Even if you’re already pre-approved for a mortgage, the process is only beginning. Whether or not you are required to cross-qualify with another mortgage lender or if you just want to shop around for the best rate, you’ll need to lock in your mortgage during your escrow period. However, there is always the possibility that you won’t be able to acquire financing at the kind of terms you are comfortable with.
For instance, you might not ultimately qualify for a loan or get the interest rate you have in mind. If you can’t qualify for a mortgage, or if the terms are unacceptable, you should be prepared to walk away. The last thing you want is to get stuck with a mortgage you can’t afford because you accepted unfavorable terms.
Your appraisal may not be high enough to justify the offer price of the home.
You will also have the opportunity to appraise the home. In some cases, you will find that the home is worth less than the price accepted by the seller. If the difference between the home’s value and the sales price is significant, you should see if the seller is willing to lower the purchase price for the home. If not, you’ll have to come up with the cash to make up the difference between what you offered and what the house appraises for. Otherwise, you’ll have to walk away.

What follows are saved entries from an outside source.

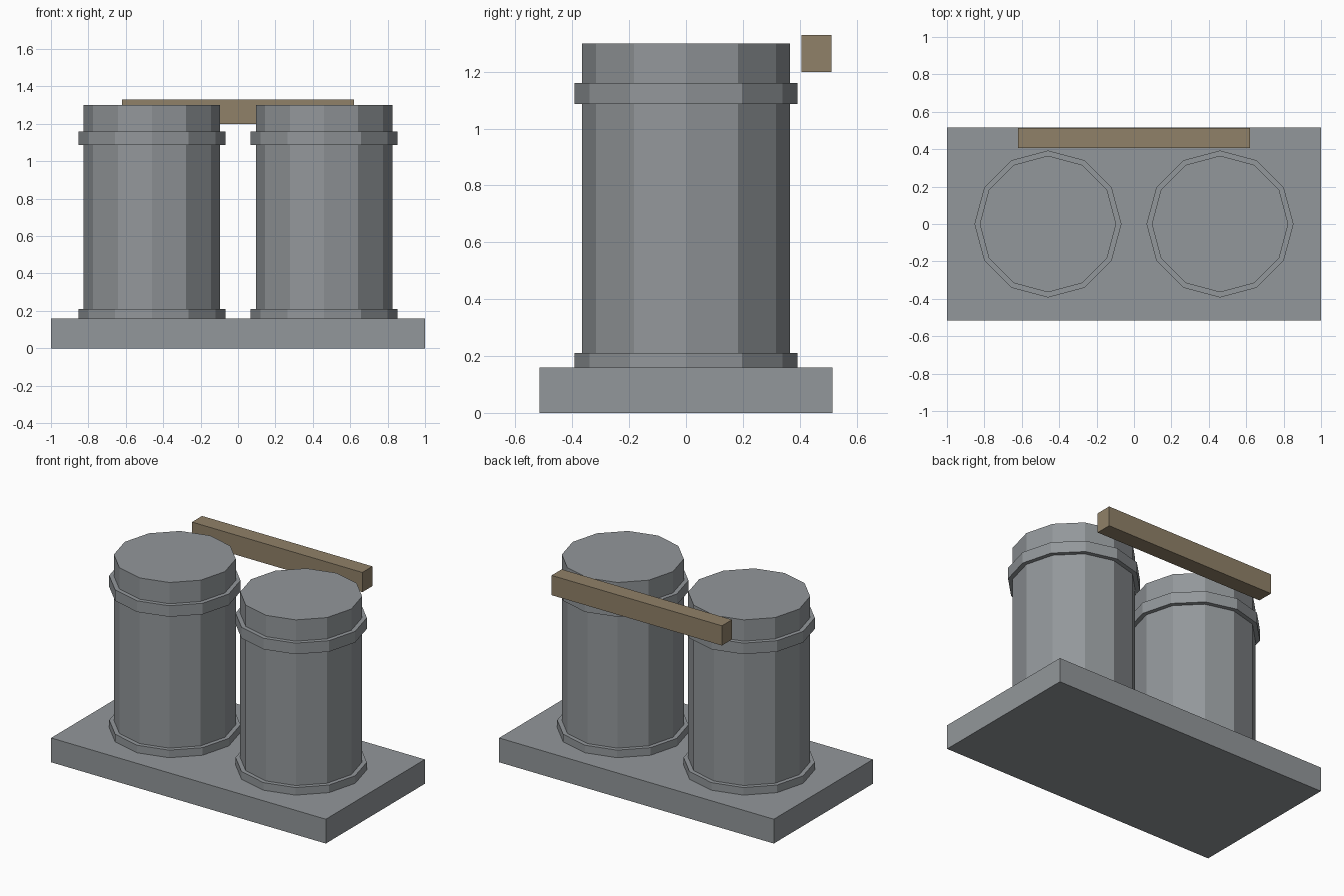
import bpy, math

if "Cube" in bpy.data.objects:
    bpy.data.objects.remove(bpy.data.objects["Cube"])


def material(name, rgb):
    m = bpy.data.materials.new(name)
    m.diffuse_color = (*rgb, 1.0)
    m.use_nodes = True
    m.node_tree.nodes["Principled BSDF"].inputs["Base Color"].default_value = m.diffuse_color
    return m


grey = material("steel grey", (0.29, 0.31, 0.325))
brown = material("weathered brown", (0.28, 0.22, 0.14))


def box(name, x, y, z, mat):
    """Box from (min, max) ranges on each axis."""
    centre = [(a + b) / 2 for a, b in (x, y, z)]
    bpy.ops.mesh.primitive_cube_add(size=1, location=centre)
    ob = bpy.context.object
    ob.name = name
    ob.scale = [b - a for a, b in (x, y, z)]
    bpy.ops.object.transform_apply(location=False, rotation=False, scale=True)
    ob.data.materials.append(mat)


def drum(name, x, radius, z0, z1, mat):
    """Upright 12-sided cylinder with a corner pointing along x."""
    bpy.ops.mesh.primitive_cylinder_add(vertices=12, radius=radius, depth=z1 - z0,
                                        location=(x, 0, (z0 + z1) / 2))
    ob = bpy.context.object
    ob.name = name
    ob.data.materials.append(mat)


# Base slab
box("base_slab", (-1, 1), (-0.515, 0.515), (0, 0.16), grey)

# Two tanks, each with a foot ring and an upper band
for side, x in (("left", -0.46), ("right", 0.46)):
    drum(side + "_tank", x, 0.365, 0.16, 1.30, grey)
    drum(side + "_foot_ring", x, 0.393, 0.16, 0.21, grey)
    drum(side + "_upper_band", x, 0.393, 1.087, 1.16, grey)

# Rail behind the tanks
box("rear_rail", (-0.62, 0.62), (0.407, 0.512), (1.20, 1.33), brown)
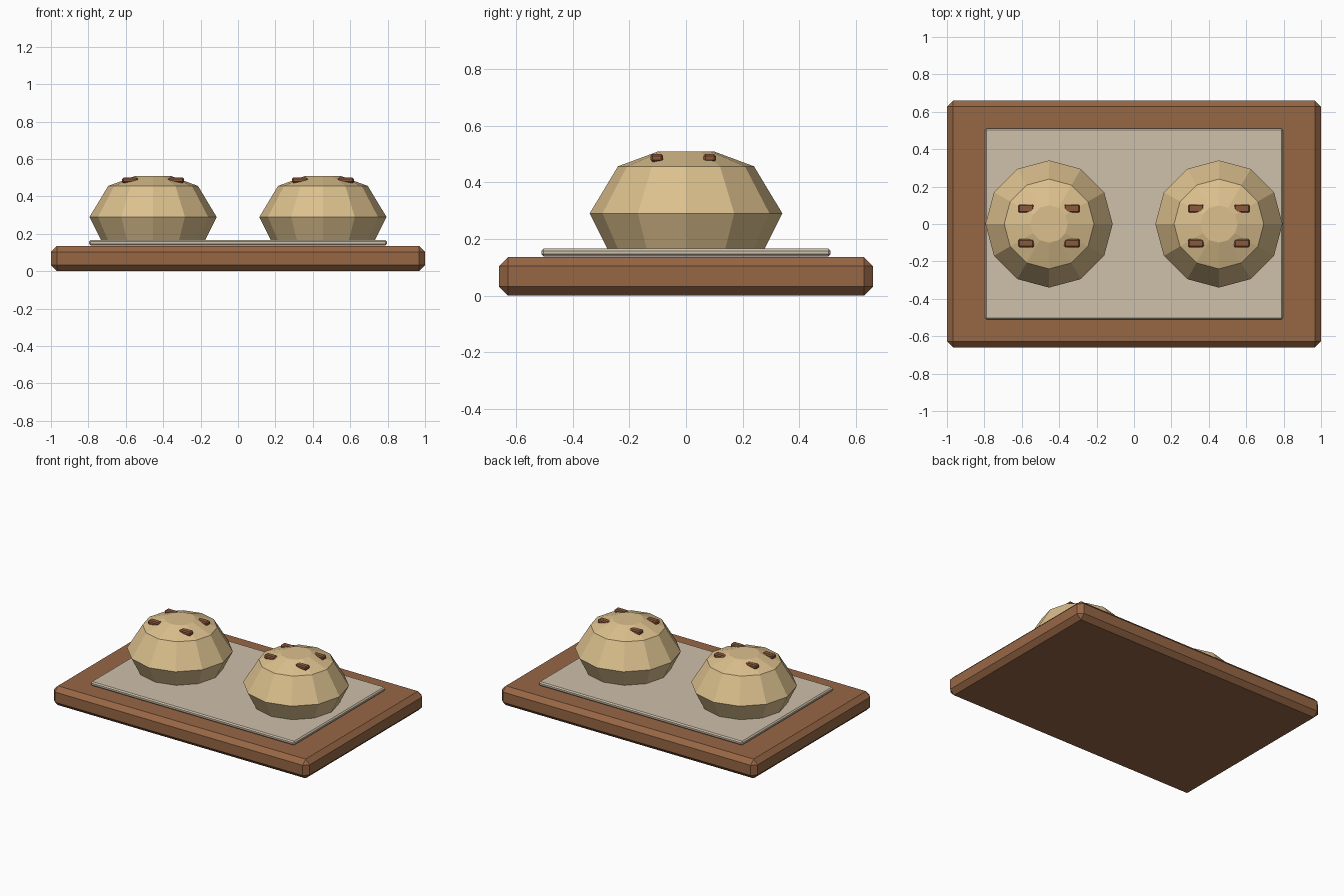
import bpy, bmesh
from math import cos, sin, tau

cube = bpy.data.objects.get("Cube")
if cube:
    bpy.data.objects.remove(cube, do_unlink=True)


def material(name, rgb):
    m = bpy.data.materials.new(name)
    m.use_nodes = True
    m.diffuse_color = (*rgb, 1)
    m.node_tree.nodes["Principled BSDF"].inputs["Base Color"].default_value = (*rgb, 1)
    return m


wood = material("wood brown", (0.31, 0.135, 0.06))
paper = material("paper beige", (0.62, 0.53, 0.41))
dough = material("dough tan", (0.72, 0.53, 0.27))
nut = material("nut brown", (0.26, 0.1, 0.045))


def add(name, bm, mat):
    bmesh.ops.recalc_face_normals(bm, faces=bm.faces)
    mesh = bpy.data.meshes.new(name)
    bm.to_mesh(mesh)
    bm.free()
    mesh.materials.append(mat)
    ob = bpy.data.objects.new(name, mesh)
    bpy.context.collection.objects.link(ob)
    return ob


def chamfered_box(name, size, centre, chamfer, mat):
    bm = bmesh.new()
    bmesh.ops.create_cube(bm, size=1)
    bmesh.ops.scale(bm, vec=size, verts=bm.verts)
    bmesh.ops.bevel(bm, geom=bm.edges[:], offset=chamfer, segments=1,
                    profile=0.5, affect='EDGES')
    ob = add(name, bm, mat)
    ob.location = centre
    return ob


def lathe(name, profile, sides, centre, mat):
    bm = bmesh.new()
    rings = [[bm.verts.new((r * cos(tau * i / sides), r * sin(tau * i / sides), z))
              for i in range(sides)] for r, z in profile]
    for low, high in zip(rings, rings[1:]):
        for i in range(sides):
            j = (i + 1) % sides
            bm.faces.new((low[i], low[j], high[j], high[i]))
    bm.faces.new(rings[0][::-1])
    bm.faces.new(rings[-1])
    ob = add(name, bm, mat)
    ob.location = centre
    return ob


# Board and the sheet lying on it
chamfered_box("board", (2, 1.32, 0.136), (0, 0, 0.068), 0.032, wood)
chamfered_box("paper_sheet", (1.594, 1.02, 0.028), (0, 0, 0.152), 0.008, paper)

# Two faceted buns, each with four nut pieces on top
bun_profile = [(0.265, 0.14), (0.34, 0.29), (0.24, 0.456), (0.1, 0.508)]
for side, x in (("left", 0.454), ("right", -0.454)):
    lathe(side + "_bun", bun_profile, 12, (x, 0, 0), dough)
    for column, dx in (("left", 0.123), ("right", -0.123)):
        for row, y in (("front", -0.103), ("back", 0.083)):
            chamfered_box(f"{side}_bun_{row}_{column}_nut", (0.085, 0.044, 0.028),
                          (x + dx, y, 0.486), 0.007, nut)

In some cases, the seller might work with you. Your Realtor can help you negotiate this request. If the seller is willing to lower the price after a low appraisal, a real estate agent can handle the negotiations for you. Your Realtor can negotiate for the Seller to buy a home warranty in lieu of paying for certain repairs.
A Closing Date Is A Moving Target
Be prepared for the closing schedule to shift. In the majority of cases, your closing schedule will change at some point based on what you find during the inspection process, as well as how quickly your loan application process goes. The only exception is if you are buying a new construction with no issues. Be prepared, but don’t let it frustrate you.
The Closing Schedule Explained
Here is the timeline you can expect after your offer is accepted:
1. Offer accepted: The moment the seller formally accepts your offer. Celebrate!
2. Transfer initial deposit: After your offer is accepted, you will have from one to three business days to transfer the earnest money deposit. Typically, the earnest money deposit can be whatever is negotiated in the offer contract of the home purchase price.
3. Complete all inspections: During this process, you’ll inspect the home for structural issues. You will have a due diligence period to do this in.
4. Appraisal deadline: Your lender will typically schedule a certified appraiser to evaluate the property. Usually the appraisal will be about two weeks after the offer is accepted. Could be longer if you have to have to use any special loan which requires a specific appraiser.
5. Loan approval deadline: This is important for both sides. As a buyer, you want to know the terms of the loans available to you. The seller wants to know that you have the financing to afford the purchase. In the offer contract, there is financing contingency period. If your lender doesn’t approve your loan, you can cancel the purchase before this deadline.
6. Final walkthrough: During the final walkthrough, you’ll be able to make sure that the home’s condition hasn’t changed since your last visit or the Seller has done the repairs that were necessary to the home.
7. Sign and transfer funds: During this step, you will sign all of the loan and closing documents and wire transfer the rest of the down payment into the escrow account. In Georgia, unless specified in the contract, the closing attorney represents the mortgage bank or investor and is obligated to explain everything to both buyer and seller during Closing. Once your closing attorney verifies the transfer of funds, you are the new owner. The escrow ends at this time and the keys to the home are handed to you.
8. Closing and recording of title: In this final step the county clerk date-stamps and records the property deed and the property legally shows that the property has changed hands. This is the public notice of sale.
Once you’ve completed this timeline, you have finished the home-buying process and are now officially the owner.